++++ Dataset extract
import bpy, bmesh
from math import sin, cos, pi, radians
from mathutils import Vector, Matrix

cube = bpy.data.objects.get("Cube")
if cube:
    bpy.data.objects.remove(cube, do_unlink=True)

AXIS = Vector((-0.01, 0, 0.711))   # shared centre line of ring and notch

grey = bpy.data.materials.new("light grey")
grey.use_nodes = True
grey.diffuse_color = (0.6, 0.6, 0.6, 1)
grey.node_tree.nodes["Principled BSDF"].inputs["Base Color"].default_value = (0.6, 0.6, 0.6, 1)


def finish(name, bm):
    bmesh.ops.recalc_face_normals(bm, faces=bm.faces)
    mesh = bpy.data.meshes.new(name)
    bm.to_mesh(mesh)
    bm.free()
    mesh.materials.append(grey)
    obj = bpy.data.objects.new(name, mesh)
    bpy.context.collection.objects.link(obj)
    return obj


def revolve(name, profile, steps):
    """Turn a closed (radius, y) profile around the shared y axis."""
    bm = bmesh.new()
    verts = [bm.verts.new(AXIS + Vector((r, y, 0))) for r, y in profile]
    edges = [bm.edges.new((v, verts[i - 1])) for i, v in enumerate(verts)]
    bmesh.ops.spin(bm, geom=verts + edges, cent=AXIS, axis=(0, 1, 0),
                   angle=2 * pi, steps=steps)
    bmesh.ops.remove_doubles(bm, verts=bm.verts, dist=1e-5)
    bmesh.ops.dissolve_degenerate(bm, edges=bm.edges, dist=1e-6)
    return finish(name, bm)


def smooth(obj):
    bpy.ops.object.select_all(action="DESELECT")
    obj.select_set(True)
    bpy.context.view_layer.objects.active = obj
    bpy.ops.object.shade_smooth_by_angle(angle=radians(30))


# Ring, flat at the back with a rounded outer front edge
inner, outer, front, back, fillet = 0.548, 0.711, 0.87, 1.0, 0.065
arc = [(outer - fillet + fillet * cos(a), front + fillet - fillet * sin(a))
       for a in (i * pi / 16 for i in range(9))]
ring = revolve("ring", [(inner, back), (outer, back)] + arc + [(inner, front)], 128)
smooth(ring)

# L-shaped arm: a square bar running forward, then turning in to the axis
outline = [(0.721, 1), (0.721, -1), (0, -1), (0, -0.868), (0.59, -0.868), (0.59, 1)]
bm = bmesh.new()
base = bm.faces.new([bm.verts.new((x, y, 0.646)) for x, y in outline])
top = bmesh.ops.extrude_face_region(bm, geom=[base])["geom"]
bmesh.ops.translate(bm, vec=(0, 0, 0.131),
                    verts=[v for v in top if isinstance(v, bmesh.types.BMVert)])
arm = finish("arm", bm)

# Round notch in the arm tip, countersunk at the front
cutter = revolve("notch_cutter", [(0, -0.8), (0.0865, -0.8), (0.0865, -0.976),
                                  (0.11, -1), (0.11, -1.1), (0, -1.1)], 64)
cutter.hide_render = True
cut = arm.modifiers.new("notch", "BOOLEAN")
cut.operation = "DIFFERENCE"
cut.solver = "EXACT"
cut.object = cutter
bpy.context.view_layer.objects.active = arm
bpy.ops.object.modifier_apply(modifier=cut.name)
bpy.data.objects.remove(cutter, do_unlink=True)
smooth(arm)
++++++++
- _Task objective_
A word-for-word restatement of the data above is required.

- _Answer for this exercise_
import bpy, bmesh
from math import sin, cos, pi, radians
from mathutils import Vector, Matrix

cube = bpy.data.objects.get("Cube")
if cube:
    bpy.data.objects.remove(cube, do_unlink=True)

AXIS = Vector((-0.01, 0, 0.711))   # shared centre line of ring and notch

grey = bpy.data.materials.new("light grey")
grey.use_nodes = True
grey.diffuse_color = (0.6, 0.6, 0.6, 1)
grey.node_tree.nodes["Principled BSDF"].inputs["Base Color"].default_value = (0.6, 0.6, 0.6, 1)


def finish(name, bm):
    bmesh.ops.recalc_face_normals(bm, faces=bm.faces)
    mesh = bpy.data.meshes.new(name)
    bm.to_mesh(mesh)
    bm.free()
    mesh.materials.append(grey)
    obj = bpy.data.objects.new(name, mesh)
    bpy.context.collection.objects.link(obj)
    return obj


def revolve(name, profile, steps):
    """Turn a closed (radius, y) profile around the shared y axis."""
    bm = bmesh.new()
    verts = [bm.verts.new(AXIS + Vector((r, y, 0))) for r, y in profile]
    edges = [bm.edges.new((v, verts[i - 1])) for i, v in enumerate(verts)]
    bmesh.ops.spin(bm, geom=verts + edges, cent=AXIS, axis=(0, 1, 0),
                   angle=2 * pi, steps=steps)
    bmesh.ops.remove_doubles(bm, verts=bm.verts, dist=1e-5)
    bmesh.ops.dissolve_degenerate(bm, edges=bm.edges, dist=1e-6)
    return finish(name, bm)


def smooth(obj):
    bpy.ops.object.select_all(action="DESELECT")
    obj.select_set(True)
    bpy.context.view_layer.objects.active = obj
    bpy.ops.object.shade_smooth_by_angle(angle=radians(30))


# Ring, flat at the back with a rounded outer front edge
inner, outer, front, back, fillet = 0.548, 0.711, 0.87, 1.0, 0.065
arc = [(outer - fillet + fillet * cos(a), front + fillet - fillet * sin(a))
       for a in (i * pi / 16 for i in range(9))]
ring = revolve("ring", [(inner, back), (outer, back)] + arc + [(inner, front)], 128)
smooth(ring)

# L-shaped arm: a square bar running forward, then turning in to the axis
outline = [(0.721, 1), (0.721, -1), (0, -1), (0, -0.868), (0.59, -0.868), (0.59, 1)]
bm = bmesh.new()
base = bm.faces.new([bm.verts.new((x, y, 0.646)) for x, y in outline])
top = bmesh.ops.extrude_face_region(bm, geom=[base])["geom"]
bmesh.ops.translate(bm, vec=(0, 0, 0.131),
                    verts=[v for v in top if isinstance(v, bmesh.types.BMVert)])
arm = finish("arm", bm)

# Round notch in the arm tip, countersunk at the front
cutter = revolve("notch_cutter", [(0, -0.8), (0.0865, -0.8), (0.0865, -0.976),
                                  (0.11, -1), (0.11, -1.1), (0, -1.1)], 64)
cutter.hide_render = True
cut = arm.modifiers.new("notch", "BOOLEAN")
cut.operation = "DIFFERENCE"
cut.solver = "EXACT"
cut.object = cutter
bpy.context.view_layer.objects.active = arm
bpy.ops.object.modifier_apply(modifier=cut.name)
bpy.data.objects.remove(cutter, do_unlink=True)
smooth(arm)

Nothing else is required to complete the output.